There was a huge and sudden decline in retail stocks on Thursday, which swept through the sector beginning around 1:20 p.m. Eastern time. A number of retail stocks quickly sold off between 10 percent and 15 percent. There didn't appear to be any news related…
There was a huge and sudden decline in retail stocks on Thursday, which swept through the sector beginning around 1:20 p.m. Eastern time. A number of retail stocks quickly sold off between 10 percent and 15 percent. There didn’t appear to be any news related to any individual company that set off the decline.
The culprit? President Donald Trump decided to extend tariffs to the remaining $300 billion of imported Chinese goods that haven’t already been taxed.
And it wasn’t just retail stocks that got hit. The entire stock market did. Yet the market recovered while retail stocks showed only modest improvement.
What triggered this tariff move, and what is the near-term and longer-term future for these retail stocks?
Donald Trump increased tariffs in what appeared to be part of his broader strategic approach with Chinese trade. The last thing the stock market had heard regarding the trade war was a few weeks ago when Chinese President Xi agreed to buy more American agricultural products and crack-down on the flow of fentanyl into the country.
Donald Trump said that China had not followed through on either promise.
As it is, China is a difficult opponent when it comes to many issues. This is compounded by the fact that its government is entirely opaque, and there are numerous internal crosscurrents that affect Chinese policy that the U.S. will never understand or even know about.
As for the retail stocks, companies like Dillards, Children’s Place, The Gap, Ralph Lauren, Abercrombie & Fitch, and many other clothiers whose goods are produced in China saw their stocks whacked.
Numerous department stores were hit as well, including Macy’s, Nordstrom, and Kohl’s.
Most were down by 10 percent or more at the close.
As far as the near-term goes, this may create a solid buying opportunity in many of these names. For those who have been watching carefully since the trade war began, the stock market as a whole and individual stocks tend to react very sharply when there is news of any kind, positive or negative.
In fact, a few weeks ago when news broke regarding China’s supposed agreement regarding agricultural products and fentanyl, the market shot up.
The trade war generates tremendous investor emotion, which translates into volatility. Yet in paying attention to movements of the stock market and individual stocks when these news items break, prices tend to reverse after the initial panic or euphoria. Today it was panic.
That’s because rationality returns to the market. Pundits appear in the media reminding everyone that this is a long-term trade war. Cooler heads prevail, and stocks come back to their senses.
Thus, jumping into these retail names now and setting a stop loss of five percent to seven percent could yield a quick profit.
This must be kept in context with the long-term retail outlook. As we know, Amazon is conquering the world. Certain retailers are doing better than others. The longer-term outlook for clothing retailers and department stores is going to very much be dependent on how an individual company response to the threat from Amazon.

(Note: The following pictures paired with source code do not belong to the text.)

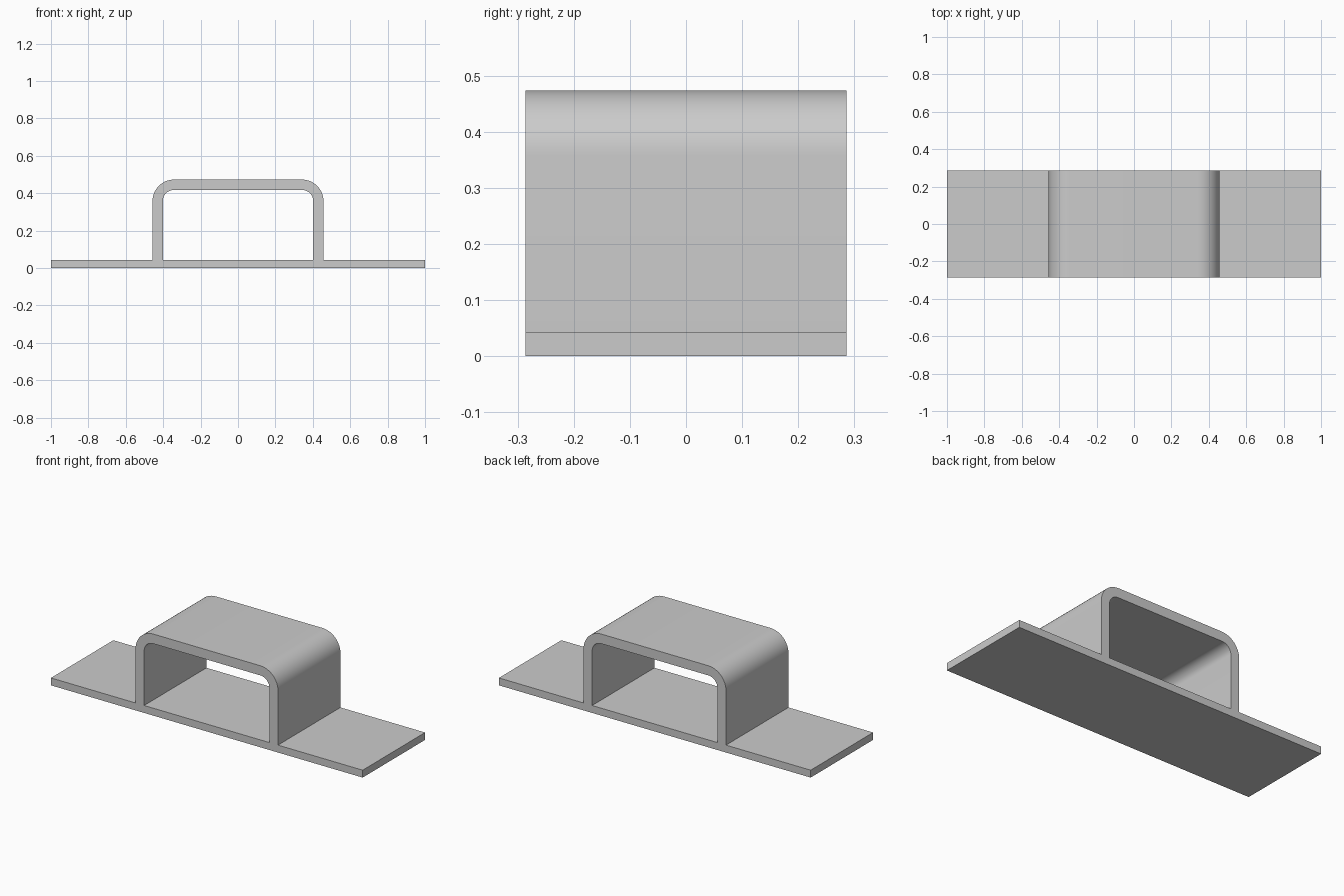
import bpy, bmesh
from math import sin, cos, pi, radians

cube = bpy.data.objects.get("Cube")
if cube:
    bpy.data.objects.remove(cube, do_unlink=True)

DEPTH = 0.572
PLATE = 0.043   # base plate thickness


def arch(half_width, top, radius, steps=12):
    """Arch outline from the right foot over the top to the left foot."""
    right = [(half_width, PLATE)]
    for i in range(steps + 1):
        a = pi / 2 * i / steps
        right.append((half_width - radius + radius * cos(a),
                      top - radius + radius * sin(a)))
    return right + [(-x, z) for x, z in reversed(right)]


# Cross-section: plate with arch outside, and the opening inside
outer = [(-1, 0), (1, 0), (1, PLATE)] + arch(0.457, 0.473, 0.115) + [(-1, PLATE)]
opening = arch(0.402, 0.417, 0.058)

bm = bmesh.new()
edges = []
for loop in (outer, opening):
    verts = [bm.verts.new((x, -DEPTH / 2, z)) for x, z in loop]
    edges += [bm.edges.new((v, verts[(i + 1) % len(verts)]))
              for i, v in enumerate(verts)]
bmesh.ops.triangle_fill(bm, edges=edges, use_beauty=True)

# Extrude the section from front to back
res = bmesh.ops.extrude_face_region(bm, geom=bm.faces[:], use_keep_orig=True)
back = [g for g in res["geom"] if isinstance(g, bmesh.types.BMVert)]
bmesh.ops.translate(bm, verts=back, vec=(0, DEPTH, 0))
bmesh.ops.recalc_face_normals(bm, faces=bm.faces[:])

mesh = bpy.data.meshes.new("clamp_bracket")
bm.to_mesh(mesh)
bm.free()
bracket = bpy.data.objects.new("clamp_bracket", mesh)
bpy.context.collection.objects.link(bracket)

# Plain grey
grey = bpy.data.materials.new("grey")
grey.use_nodes = True
grey.diffuse_color = (0.6, 0.6, 0.6, 1)
grey.node_tree.nodes["Principled BSDF"].inputs["Base Color"].default_value = (0.6, 0.6, 0.6, 1)
mesh.materials.append(grey)

# Smooth bends, sharp edges
bpy.context.view_layer.objects.active = bracket
bracket.select_set(True)
bpy.ops.object.shade_smooth_by_angle(angle=radians(30))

Disclaimer: This article is intended for informational purposes only and should not be taken as investment advice.
Last modified: January 11, 2020 12:58 AM UTC